**Your task:** Filter the listing and keep only the lines with the word "objects".

______

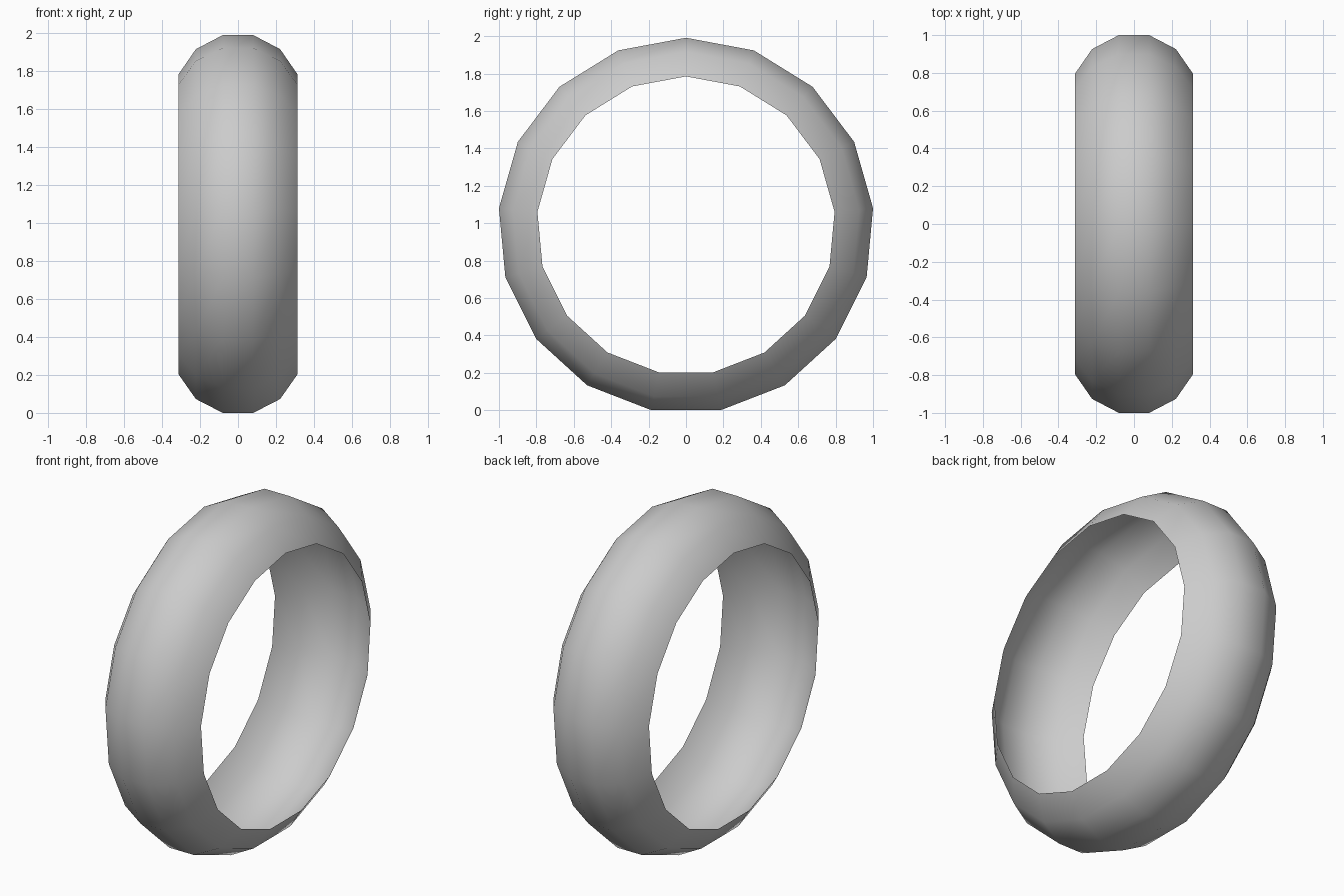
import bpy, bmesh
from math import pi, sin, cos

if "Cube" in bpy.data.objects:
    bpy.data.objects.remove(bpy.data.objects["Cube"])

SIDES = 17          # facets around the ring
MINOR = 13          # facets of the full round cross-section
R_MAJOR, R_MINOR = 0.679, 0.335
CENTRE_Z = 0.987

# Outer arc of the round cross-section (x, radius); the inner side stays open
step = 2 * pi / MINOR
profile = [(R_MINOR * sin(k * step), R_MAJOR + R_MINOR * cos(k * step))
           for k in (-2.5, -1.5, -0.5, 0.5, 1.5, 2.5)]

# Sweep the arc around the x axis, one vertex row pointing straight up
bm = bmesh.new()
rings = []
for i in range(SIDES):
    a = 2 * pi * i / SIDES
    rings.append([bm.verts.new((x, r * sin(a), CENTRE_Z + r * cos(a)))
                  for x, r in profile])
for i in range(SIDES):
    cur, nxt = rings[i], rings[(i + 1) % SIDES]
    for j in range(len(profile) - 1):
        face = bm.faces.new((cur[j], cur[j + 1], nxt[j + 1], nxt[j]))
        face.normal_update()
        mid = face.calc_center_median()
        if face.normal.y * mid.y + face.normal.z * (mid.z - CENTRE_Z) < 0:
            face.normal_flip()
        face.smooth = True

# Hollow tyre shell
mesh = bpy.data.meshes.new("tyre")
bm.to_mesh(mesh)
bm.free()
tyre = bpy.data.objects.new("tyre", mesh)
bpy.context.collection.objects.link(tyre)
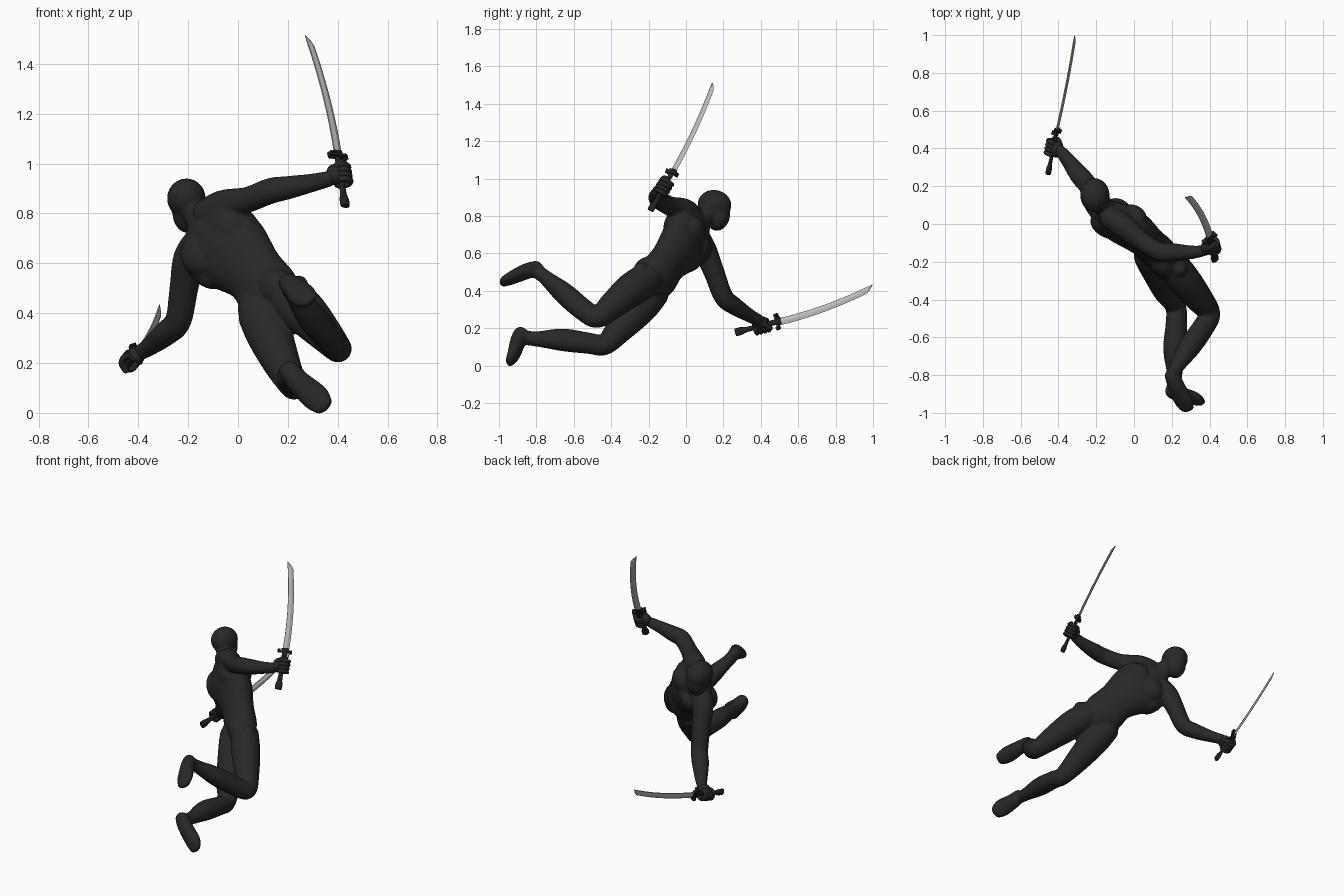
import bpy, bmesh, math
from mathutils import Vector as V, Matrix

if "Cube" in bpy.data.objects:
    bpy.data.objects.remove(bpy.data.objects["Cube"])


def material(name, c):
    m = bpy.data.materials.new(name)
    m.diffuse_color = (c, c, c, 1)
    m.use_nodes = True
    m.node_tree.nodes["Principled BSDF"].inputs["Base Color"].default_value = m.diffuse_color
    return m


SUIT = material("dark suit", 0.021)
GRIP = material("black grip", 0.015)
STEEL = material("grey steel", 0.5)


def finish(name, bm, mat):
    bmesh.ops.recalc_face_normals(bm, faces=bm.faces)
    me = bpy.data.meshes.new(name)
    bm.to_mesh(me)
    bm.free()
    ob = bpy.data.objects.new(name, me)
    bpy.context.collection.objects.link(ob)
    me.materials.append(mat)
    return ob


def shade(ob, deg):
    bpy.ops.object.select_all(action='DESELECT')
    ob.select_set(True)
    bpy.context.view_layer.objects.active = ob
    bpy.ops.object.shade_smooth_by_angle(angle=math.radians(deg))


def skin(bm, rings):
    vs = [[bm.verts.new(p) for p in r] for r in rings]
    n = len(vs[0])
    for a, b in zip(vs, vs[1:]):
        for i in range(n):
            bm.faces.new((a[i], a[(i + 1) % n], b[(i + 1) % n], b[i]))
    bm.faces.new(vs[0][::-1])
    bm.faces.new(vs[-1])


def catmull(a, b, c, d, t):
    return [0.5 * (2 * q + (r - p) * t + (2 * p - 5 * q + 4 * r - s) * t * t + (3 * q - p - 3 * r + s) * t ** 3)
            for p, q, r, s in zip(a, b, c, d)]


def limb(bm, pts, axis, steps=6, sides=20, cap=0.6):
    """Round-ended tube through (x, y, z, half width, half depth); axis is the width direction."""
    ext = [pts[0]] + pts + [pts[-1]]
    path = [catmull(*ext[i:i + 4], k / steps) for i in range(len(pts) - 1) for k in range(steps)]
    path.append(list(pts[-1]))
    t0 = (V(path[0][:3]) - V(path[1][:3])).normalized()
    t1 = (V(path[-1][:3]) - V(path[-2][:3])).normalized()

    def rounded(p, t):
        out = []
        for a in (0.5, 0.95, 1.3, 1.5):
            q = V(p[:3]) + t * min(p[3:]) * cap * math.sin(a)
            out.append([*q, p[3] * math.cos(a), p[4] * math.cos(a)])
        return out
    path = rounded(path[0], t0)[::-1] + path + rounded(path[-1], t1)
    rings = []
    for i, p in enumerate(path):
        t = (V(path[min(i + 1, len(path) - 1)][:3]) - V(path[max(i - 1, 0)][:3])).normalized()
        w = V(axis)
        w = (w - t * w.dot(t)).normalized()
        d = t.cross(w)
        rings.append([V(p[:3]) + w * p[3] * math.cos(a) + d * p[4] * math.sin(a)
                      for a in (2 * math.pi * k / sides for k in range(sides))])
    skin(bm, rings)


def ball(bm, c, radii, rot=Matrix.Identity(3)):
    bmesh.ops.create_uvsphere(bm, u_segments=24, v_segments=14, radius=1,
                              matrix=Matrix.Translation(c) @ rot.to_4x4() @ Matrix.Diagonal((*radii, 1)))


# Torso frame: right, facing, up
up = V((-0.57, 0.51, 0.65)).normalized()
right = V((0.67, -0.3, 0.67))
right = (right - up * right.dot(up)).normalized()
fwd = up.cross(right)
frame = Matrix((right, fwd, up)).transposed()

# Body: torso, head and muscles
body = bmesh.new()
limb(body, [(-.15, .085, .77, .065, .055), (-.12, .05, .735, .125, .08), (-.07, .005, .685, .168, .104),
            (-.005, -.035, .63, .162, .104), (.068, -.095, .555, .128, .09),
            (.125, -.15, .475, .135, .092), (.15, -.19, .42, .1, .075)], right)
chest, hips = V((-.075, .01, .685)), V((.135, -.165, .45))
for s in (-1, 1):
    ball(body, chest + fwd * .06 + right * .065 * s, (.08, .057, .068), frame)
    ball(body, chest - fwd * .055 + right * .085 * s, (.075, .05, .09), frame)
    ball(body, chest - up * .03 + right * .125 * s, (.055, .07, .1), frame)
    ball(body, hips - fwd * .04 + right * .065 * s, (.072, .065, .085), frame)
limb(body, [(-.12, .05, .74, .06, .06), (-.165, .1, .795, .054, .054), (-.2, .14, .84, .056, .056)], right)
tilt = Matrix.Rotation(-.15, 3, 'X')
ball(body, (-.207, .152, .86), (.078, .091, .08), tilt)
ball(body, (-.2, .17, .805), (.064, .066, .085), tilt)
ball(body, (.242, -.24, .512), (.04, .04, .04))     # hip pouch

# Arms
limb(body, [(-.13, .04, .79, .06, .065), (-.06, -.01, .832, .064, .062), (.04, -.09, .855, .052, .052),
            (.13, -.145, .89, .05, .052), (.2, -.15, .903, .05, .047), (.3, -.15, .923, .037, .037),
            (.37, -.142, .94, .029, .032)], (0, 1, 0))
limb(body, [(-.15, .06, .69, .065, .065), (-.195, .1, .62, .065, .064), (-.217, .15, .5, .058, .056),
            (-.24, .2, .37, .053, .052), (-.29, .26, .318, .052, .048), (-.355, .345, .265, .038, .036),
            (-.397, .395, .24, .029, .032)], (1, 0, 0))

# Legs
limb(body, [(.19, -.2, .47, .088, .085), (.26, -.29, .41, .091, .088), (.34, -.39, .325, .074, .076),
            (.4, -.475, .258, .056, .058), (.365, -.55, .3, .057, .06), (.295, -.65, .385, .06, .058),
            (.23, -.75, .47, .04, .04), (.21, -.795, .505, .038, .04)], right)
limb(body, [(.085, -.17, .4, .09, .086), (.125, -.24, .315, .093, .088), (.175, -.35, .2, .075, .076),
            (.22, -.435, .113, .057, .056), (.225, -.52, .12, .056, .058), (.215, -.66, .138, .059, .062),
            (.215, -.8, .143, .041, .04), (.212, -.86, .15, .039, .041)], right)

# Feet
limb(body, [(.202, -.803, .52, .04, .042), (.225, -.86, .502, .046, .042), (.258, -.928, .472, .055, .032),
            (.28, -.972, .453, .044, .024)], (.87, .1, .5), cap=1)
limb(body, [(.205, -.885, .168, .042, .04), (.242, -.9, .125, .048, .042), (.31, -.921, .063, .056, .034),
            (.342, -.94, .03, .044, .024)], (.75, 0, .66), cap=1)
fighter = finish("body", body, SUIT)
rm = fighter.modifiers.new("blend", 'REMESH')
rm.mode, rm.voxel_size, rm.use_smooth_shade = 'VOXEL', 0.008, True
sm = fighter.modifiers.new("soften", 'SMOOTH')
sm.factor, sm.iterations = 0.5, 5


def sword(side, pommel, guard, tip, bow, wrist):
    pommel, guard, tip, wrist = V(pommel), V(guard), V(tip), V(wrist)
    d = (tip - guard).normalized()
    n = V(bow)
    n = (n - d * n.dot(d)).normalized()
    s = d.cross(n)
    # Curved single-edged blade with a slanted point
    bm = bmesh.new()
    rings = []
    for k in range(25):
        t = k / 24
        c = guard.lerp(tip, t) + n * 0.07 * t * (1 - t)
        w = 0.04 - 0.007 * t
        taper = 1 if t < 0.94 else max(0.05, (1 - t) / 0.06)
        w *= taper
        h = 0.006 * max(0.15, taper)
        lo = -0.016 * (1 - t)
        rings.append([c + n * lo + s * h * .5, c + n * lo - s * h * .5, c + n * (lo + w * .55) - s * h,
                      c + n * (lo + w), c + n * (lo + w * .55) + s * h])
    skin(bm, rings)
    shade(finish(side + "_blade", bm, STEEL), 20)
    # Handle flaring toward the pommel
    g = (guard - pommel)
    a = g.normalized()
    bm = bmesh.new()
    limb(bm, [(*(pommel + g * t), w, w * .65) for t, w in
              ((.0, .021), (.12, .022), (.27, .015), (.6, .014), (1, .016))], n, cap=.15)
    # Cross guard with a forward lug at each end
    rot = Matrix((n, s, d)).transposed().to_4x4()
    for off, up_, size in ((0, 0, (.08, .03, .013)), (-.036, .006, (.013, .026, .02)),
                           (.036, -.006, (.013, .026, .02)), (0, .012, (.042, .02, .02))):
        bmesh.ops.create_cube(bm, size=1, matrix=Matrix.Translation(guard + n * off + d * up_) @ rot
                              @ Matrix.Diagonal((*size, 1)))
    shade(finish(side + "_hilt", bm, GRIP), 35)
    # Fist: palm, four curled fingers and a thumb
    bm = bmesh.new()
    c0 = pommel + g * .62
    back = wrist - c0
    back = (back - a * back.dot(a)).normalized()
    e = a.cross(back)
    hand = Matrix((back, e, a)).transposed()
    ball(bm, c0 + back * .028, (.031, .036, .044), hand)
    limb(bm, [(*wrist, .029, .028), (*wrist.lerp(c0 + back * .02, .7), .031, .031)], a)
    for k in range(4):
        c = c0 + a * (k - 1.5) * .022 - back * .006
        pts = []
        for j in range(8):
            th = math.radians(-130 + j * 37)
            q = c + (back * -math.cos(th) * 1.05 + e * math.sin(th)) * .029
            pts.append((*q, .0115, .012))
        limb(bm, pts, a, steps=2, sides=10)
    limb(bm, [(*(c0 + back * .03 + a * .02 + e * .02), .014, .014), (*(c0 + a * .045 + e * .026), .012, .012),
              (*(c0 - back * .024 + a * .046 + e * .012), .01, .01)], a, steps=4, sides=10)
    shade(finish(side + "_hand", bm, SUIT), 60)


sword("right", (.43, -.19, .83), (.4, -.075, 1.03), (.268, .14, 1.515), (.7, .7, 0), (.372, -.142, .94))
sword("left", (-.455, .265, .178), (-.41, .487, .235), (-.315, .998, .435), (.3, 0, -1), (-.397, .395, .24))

______

**Solution:**
if "Cube" in bpy.data.objects:
    bpy.data.objects.remove(bpy.data.objects["Cube"])
tyre = bpy.data.objects.new("tyre", mesh)
bpy.context.collection.objects.link(tyre)
if "Cube" in bpy.data.objects:
    bpy.data.objects.remove(bpy.data.objects["Cube"])
    ob = bpy.data.objects.new(name, me)
    bpy.context.collection.objects.link(ob)
    bpy.context.view_layer.objects.active = ob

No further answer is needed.